They say that “success breeds success” and I find that to be very true. After I was selected for the 2014 class of the TOMODACHI Emerging Leaders Program (ELP), the United Japanese Society of Hawaii (UJSH) honored me as one of three 2014-2015 Kenjin Kai Young Achievers. The Kenjin Kai Young Achiever award is given to several young members from the various groups that make up the UJSH, and I had the honor of representing the Hawaii United Okinawa Association. I’m sure that my participation in USJC’s ELP played a big role in why I was selected for this honor.
I was incredibly humbled by how many people from our Okinawan association came to the luncheon on January 24th, where the UJSH also honored our very own Dennis Teranishi (Chairman of the Board of Directors at USJC) for his imperial decorations, which were bestowed on him by the Government of Japan. Just looking around the room, I recognized a lot of faces from the USJC Annual Conference, and it was a really nice feeling when they recognized me as well!
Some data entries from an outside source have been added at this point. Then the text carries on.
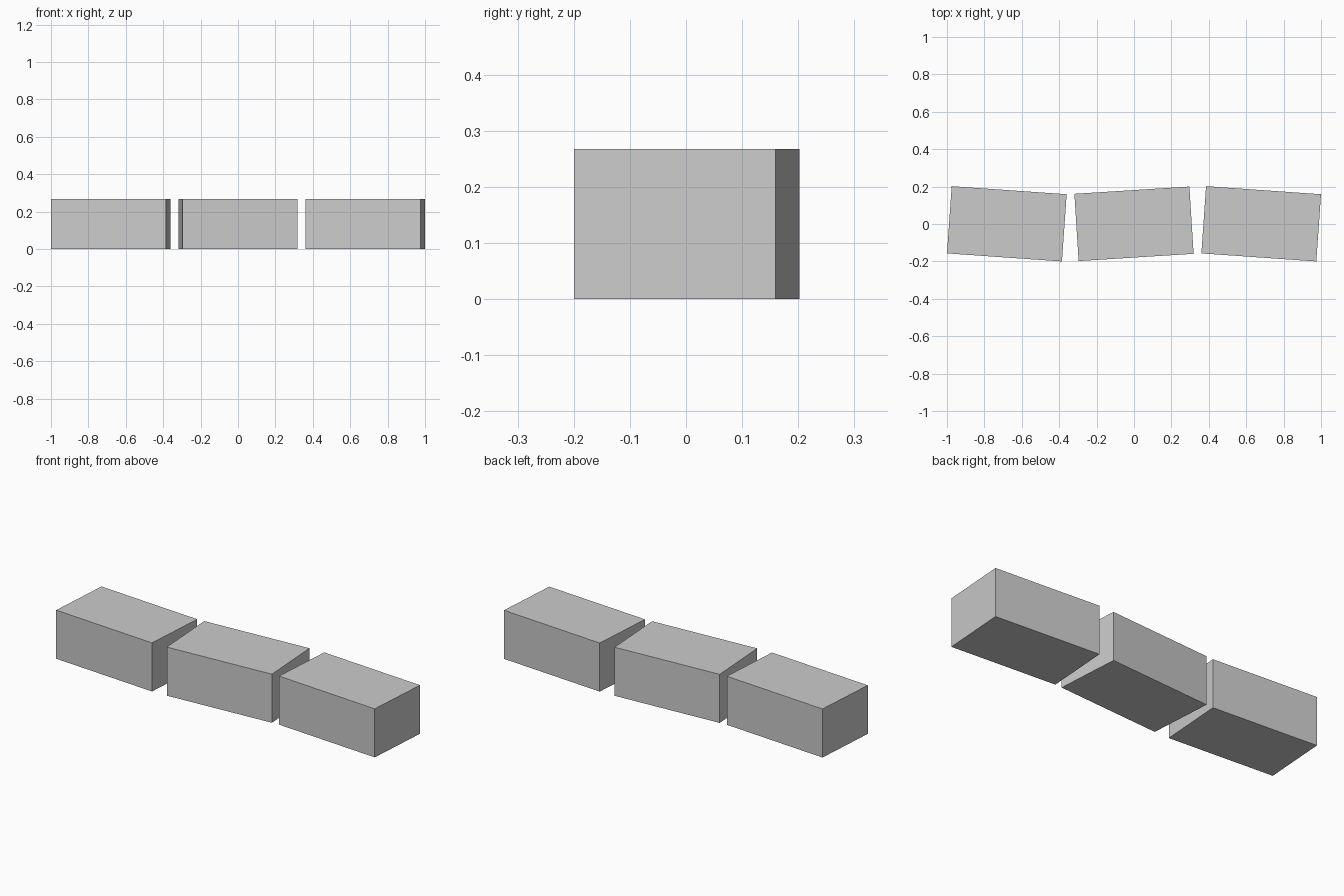
import bpy
import math

if "Cube" in bpy.data.objects:
    bpy.data.objects.remove(bpy.data.objects["Cube"])

# Single plain grey for all blocks
grey = bpy.data.materials.new("plain grey")
grey.diffuse_color = (0.6, 0.6, 0.6, 1.0)
grey.use_nodes = True
grey.node_tree.nodes["Principled BSDF"].inputs["Base Color"].default_value = grey.diffuse_color

LENGTH, DEPTH, HEIGHT = 0.616, 0.36, 0.268


def block(name, x, y, angle):
    """One block standing on the ground, turned about z."""
    bpy.ops.mesh.primitive_cube_add(size=1, location=(x, y, HEIGHT / 2),
                                    rotation=(0, 0, math.radians(angle)))
    ob = bpy.context.object
    ob.name = name
    ob.scale = (LENGTH, DEPTH, HEIGHT)
    ob.data.materials.append(grey)


# Row of three slightly turned blocks
for name, x, y, angle in (("left_block", -0.68, 0.001, -4.0),
                          ("middle_block", 0.0, 0.001, 3.6),
                          ("right_block", 0.68, 0.001, -4.0)):
    block(name, x, y, angle)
In my speech to the audience at the luncheon, I mentioned that a common concern that all of our Japanese cultural groups face is the need to get more young people involved. I am often asked, “How do we get more young people?” My question back to them is often “How did you get involved?” and almost always the response has something to do with a personal relationship to someone who was already involved—either a parent, grandparent, or friend—someone important in their life asked them to get involved. For me it was my father. My dad Wayne was slated to be president of UJSH back in 2008 before he suddenly passed away. I’m proud that I am able to follow in his footsteps and that many of his friends still mentor me along the way. I know that he would be proud of my involvement with the U.S.-Japan Council.
Being part of the ELP group has truly given me an appreciation for the larger Japanese American community. It’s really exciting to see what all of our fellow Emerging Leaders are doing all over the country! We all share a common pride in our heritage, and we understand how that connection is deeper than just a simple networking tool—we “get it.” I am incredibly grateful to be part of ELP, and I’m looking forward to see what other successes it breeds.